--- DATA LISTING Enclosed Below ---

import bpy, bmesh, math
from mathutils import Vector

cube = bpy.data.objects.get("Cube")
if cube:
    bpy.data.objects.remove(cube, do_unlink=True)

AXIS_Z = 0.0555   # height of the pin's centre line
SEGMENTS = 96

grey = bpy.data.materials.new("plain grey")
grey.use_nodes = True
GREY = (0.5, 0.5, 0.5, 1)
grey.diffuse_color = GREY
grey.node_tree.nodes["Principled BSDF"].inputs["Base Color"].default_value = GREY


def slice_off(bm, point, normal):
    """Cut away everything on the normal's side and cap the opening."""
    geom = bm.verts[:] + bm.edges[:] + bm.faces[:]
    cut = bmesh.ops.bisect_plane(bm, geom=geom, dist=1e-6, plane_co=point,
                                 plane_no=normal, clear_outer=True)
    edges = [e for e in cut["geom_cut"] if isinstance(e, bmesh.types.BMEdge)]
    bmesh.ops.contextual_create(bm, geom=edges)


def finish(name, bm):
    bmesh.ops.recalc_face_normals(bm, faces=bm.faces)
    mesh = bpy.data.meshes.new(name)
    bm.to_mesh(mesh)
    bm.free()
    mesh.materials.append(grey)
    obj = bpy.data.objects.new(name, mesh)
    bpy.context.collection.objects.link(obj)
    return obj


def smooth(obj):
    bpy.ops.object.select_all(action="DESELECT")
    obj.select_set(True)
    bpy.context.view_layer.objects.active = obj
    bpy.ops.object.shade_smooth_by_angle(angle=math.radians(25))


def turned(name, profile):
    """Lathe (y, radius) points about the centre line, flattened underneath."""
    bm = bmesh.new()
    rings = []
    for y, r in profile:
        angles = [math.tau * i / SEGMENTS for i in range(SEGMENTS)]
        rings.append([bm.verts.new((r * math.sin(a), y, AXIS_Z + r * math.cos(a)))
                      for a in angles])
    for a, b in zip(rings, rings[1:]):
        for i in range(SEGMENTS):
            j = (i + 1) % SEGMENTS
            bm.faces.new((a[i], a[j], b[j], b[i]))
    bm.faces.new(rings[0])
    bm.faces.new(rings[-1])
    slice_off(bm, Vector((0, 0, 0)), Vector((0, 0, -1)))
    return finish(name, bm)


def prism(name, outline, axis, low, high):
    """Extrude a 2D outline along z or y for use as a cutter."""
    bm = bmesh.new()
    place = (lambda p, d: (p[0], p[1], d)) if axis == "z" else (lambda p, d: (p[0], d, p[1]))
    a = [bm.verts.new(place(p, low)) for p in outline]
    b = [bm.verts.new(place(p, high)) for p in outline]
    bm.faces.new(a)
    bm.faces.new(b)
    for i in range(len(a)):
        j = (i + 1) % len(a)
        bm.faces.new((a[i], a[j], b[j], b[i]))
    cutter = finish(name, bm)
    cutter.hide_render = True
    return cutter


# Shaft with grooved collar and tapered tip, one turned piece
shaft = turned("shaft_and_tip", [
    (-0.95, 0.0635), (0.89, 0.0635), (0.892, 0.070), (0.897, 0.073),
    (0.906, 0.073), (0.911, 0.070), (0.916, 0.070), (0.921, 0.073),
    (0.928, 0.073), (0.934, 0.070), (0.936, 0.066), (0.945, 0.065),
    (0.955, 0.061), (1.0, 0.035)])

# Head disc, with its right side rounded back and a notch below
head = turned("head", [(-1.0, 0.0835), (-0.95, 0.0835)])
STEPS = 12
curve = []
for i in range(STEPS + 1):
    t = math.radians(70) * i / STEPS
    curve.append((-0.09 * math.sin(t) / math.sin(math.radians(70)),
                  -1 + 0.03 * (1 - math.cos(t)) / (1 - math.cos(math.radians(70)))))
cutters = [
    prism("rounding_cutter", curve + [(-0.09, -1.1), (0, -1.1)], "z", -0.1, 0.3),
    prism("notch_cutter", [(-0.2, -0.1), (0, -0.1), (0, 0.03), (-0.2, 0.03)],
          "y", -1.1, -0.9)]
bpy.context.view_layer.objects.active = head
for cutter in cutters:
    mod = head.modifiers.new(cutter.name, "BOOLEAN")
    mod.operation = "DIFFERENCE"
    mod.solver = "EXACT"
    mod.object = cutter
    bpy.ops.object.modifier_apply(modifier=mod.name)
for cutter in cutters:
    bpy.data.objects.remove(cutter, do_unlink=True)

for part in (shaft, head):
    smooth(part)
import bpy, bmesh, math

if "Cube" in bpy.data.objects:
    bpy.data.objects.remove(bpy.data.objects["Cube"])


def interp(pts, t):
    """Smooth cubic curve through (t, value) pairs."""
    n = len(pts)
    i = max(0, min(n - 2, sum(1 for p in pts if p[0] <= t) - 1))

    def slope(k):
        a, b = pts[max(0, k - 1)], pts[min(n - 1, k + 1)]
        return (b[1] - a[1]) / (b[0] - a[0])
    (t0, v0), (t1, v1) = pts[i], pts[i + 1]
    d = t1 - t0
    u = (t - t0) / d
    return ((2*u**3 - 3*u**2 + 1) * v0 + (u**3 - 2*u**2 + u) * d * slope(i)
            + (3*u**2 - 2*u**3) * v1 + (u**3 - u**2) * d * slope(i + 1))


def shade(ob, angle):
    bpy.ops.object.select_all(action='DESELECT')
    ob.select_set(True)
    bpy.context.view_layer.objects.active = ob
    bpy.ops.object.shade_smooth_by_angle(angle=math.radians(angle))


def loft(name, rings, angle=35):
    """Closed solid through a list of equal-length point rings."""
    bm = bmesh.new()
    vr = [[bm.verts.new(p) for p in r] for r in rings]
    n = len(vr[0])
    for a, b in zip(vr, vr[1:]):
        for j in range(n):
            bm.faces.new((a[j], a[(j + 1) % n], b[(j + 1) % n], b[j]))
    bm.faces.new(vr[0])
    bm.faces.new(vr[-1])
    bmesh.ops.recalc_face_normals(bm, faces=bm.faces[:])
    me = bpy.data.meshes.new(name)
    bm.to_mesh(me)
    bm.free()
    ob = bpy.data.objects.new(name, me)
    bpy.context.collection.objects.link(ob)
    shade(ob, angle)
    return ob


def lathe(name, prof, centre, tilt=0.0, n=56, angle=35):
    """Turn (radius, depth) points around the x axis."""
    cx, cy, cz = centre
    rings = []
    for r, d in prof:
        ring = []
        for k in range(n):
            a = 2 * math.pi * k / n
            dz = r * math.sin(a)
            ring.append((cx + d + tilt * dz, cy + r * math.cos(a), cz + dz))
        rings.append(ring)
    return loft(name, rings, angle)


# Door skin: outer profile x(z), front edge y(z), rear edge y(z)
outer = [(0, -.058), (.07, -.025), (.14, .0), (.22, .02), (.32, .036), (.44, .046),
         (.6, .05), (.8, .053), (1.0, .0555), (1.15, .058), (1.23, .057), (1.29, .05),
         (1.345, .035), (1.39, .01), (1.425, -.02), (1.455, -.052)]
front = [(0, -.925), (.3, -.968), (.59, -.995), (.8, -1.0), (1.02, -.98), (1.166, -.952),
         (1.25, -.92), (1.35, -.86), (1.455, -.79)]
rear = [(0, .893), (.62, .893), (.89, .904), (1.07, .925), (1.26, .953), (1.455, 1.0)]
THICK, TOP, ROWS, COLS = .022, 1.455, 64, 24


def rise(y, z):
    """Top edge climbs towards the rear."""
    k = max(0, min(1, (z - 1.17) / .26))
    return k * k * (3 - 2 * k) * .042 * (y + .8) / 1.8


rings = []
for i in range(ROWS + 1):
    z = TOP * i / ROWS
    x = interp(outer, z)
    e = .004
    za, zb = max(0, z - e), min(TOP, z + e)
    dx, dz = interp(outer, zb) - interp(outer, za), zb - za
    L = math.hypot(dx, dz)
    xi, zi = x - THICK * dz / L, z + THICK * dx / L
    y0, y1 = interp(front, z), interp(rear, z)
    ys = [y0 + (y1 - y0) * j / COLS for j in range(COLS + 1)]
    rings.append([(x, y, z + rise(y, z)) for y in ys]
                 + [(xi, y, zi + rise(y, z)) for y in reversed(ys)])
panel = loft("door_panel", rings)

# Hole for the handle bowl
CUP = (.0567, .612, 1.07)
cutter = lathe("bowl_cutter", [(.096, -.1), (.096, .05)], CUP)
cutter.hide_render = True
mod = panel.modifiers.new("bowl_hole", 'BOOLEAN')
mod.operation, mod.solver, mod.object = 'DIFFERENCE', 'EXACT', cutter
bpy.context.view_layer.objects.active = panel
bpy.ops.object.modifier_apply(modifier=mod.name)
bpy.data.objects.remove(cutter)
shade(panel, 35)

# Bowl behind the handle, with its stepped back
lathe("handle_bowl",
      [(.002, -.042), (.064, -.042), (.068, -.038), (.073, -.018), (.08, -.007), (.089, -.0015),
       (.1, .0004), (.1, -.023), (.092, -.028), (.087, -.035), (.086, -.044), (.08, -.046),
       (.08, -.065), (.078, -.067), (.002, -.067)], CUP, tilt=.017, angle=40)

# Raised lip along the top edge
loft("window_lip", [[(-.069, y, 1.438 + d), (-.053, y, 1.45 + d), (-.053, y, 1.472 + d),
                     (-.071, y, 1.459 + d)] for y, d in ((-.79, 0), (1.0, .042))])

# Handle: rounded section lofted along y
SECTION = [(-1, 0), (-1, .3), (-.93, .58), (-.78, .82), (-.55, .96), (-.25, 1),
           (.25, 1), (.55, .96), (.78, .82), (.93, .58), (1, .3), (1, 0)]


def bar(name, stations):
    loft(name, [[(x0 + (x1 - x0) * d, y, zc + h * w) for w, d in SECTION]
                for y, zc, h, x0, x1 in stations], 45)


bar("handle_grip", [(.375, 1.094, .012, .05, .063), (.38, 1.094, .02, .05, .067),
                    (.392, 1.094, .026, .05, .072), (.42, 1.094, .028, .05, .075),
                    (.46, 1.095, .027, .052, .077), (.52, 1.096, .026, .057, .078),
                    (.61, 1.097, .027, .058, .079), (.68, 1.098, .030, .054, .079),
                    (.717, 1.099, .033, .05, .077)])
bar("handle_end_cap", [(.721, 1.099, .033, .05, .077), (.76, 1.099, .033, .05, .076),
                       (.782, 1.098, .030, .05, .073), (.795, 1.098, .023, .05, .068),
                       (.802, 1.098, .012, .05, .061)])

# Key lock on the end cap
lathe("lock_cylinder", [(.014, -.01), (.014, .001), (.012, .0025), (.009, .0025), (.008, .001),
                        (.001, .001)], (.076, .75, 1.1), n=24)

--- End of Enclosed DATA LISTING ---
--- DATA LISTING Enclosed Below ---

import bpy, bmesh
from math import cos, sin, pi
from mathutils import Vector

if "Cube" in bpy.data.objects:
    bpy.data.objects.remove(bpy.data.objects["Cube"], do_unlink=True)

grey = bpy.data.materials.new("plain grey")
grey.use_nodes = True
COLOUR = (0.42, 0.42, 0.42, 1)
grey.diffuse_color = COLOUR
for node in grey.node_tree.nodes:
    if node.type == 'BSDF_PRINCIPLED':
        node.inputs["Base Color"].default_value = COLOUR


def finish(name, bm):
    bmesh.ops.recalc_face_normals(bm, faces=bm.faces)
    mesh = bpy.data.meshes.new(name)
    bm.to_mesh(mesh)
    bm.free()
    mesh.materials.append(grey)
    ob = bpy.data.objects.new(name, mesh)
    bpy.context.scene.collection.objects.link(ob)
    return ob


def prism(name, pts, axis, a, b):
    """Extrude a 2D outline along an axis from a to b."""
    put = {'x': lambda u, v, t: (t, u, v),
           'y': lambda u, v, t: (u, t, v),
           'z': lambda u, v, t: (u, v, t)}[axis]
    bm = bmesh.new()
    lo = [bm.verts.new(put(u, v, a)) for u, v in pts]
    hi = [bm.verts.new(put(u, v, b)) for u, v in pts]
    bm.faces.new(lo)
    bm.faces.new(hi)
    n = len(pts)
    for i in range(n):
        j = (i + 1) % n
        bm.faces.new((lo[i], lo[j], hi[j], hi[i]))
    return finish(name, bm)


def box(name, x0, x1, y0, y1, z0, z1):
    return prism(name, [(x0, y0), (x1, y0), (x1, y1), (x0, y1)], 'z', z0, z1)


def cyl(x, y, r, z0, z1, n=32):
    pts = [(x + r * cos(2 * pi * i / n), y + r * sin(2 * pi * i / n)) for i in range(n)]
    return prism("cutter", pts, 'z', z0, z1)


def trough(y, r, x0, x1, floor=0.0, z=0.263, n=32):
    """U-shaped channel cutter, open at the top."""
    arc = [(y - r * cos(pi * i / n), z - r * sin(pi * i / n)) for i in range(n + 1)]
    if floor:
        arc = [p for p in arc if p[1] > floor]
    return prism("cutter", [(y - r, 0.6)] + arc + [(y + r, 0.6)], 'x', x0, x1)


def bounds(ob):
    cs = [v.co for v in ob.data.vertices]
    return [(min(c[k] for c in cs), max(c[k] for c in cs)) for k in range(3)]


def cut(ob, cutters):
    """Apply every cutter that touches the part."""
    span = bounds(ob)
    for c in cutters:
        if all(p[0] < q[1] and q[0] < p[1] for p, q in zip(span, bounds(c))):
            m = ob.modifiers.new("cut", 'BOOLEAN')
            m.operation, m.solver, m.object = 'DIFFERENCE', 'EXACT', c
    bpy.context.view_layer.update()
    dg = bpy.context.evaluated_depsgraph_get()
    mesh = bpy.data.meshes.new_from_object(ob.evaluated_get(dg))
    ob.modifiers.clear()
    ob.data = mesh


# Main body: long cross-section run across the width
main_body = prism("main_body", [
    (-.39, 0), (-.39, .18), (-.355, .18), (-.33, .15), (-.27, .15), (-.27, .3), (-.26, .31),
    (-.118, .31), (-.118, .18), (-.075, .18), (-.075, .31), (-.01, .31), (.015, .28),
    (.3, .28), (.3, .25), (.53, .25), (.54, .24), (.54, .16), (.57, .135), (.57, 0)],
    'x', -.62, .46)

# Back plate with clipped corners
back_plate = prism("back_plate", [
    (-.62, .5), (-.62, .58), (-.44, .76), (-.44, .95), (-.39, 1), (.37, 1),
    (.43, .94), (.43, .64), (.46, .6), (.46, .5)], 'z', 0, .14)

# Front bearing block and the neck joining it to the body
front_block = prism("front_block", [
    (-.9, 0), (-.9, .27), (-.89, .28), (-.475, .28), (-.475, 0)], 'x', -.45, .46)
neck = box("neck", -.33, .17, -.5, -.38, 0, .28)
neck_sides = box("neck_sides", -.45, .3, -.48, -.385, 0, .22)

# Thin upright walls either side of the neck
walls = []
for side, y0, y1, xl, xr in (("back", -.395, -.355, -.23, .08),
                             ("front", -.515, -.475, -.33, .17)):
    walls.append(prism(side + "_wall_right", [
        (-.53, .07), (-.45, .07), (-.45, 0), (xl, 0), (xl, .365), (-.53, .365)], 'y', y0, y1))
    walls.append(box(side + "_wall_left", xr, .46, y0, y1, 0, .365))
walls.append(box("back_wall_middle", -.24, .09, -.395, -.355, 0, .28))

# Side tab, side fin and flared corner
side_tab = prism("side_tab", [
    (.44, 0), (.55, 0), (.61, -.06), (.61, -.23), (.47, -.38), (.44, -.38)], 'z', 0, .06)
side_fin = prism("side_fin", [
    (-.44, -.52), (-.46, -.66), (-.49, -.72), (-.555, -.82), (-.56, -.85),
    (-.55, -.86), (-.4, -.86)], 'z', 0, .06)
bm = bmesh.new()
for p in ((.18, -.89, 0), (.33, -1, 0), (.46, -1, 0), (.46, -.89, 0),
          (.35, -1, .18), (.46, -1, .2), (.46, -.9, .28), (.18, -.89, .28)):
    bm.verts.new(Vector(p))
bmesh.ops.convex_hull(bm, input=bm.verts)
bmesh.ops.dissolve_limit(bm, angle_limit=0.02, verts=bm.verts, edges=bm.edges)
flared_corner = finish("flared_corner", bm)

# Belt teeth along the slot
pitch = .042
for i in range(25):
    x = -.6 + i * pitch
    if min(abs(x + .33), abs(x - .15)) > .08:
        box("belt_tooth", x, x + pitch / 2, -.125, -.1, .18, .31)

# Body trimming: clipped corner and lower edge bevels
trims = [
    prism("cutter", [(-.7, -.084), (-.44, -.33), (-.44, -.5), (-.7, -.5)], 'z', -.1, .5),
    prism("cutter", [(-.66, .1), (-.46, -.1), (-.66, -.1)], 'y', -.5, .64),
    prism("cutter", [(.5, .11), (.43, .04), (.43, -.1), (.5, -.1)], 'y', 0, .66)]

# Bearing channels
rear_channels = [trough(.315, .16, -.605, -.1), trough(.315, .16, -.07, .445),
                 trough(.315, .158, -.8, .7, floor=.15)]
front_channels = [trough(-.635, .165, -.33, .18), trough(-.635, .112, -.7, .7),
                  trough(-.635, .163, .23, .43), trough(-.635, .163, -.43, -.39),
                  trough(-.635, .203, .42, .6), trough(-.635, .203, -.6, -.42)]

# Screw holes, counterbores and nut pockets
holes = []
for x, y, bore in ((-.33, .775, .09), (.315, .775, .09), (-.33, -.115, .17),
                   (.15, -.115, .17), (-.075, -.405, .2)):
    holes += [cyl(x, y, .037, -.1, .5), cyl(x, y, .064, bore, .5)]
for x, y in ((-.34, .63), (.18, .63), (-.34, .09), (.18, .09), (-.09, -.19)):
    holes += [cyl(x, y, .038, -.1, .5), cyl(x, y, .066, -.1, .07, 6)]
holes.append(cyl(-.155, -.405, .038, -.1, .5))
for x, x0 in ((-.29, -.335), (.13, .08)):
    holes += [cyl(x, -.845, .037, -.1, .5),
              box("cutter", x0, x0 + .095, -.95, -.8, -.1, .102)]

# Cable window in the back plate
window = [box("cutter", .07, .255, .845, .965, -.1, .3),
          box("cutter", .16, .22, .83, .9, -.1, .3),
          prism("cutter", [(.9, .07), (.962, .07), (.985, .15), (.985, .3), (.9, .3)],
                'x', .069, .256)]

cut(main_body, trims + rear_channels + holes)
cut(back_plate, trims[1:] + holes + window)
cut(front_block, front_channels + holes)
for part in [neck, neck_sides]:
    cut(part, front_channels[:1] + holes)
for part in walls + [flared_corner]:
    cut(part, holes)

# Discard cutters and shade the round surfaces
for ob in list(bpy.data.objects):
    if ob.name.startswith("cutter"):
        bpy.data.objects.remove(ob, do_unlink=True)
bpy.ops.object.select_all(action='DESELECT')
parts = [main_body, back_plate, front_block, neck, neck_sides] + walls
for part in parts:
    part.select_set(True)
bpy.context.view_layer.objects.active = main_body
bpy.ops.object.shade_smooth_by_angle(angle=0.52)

--- End of Enclosed DATA LISTING ---

## TASK DESCRIPTION
The lines to show are those in the data above that include "meshes".

## OUTPUT FOR THIS TASK
    mesh = bpy.data.meshes.new(name)
    me = bpy.data.meshes.new(name)
    mesh = bpy.data.meshes.new(name)
    mesh = bpy.data.meshes.new_from_object(ob.evaluated_get(dg))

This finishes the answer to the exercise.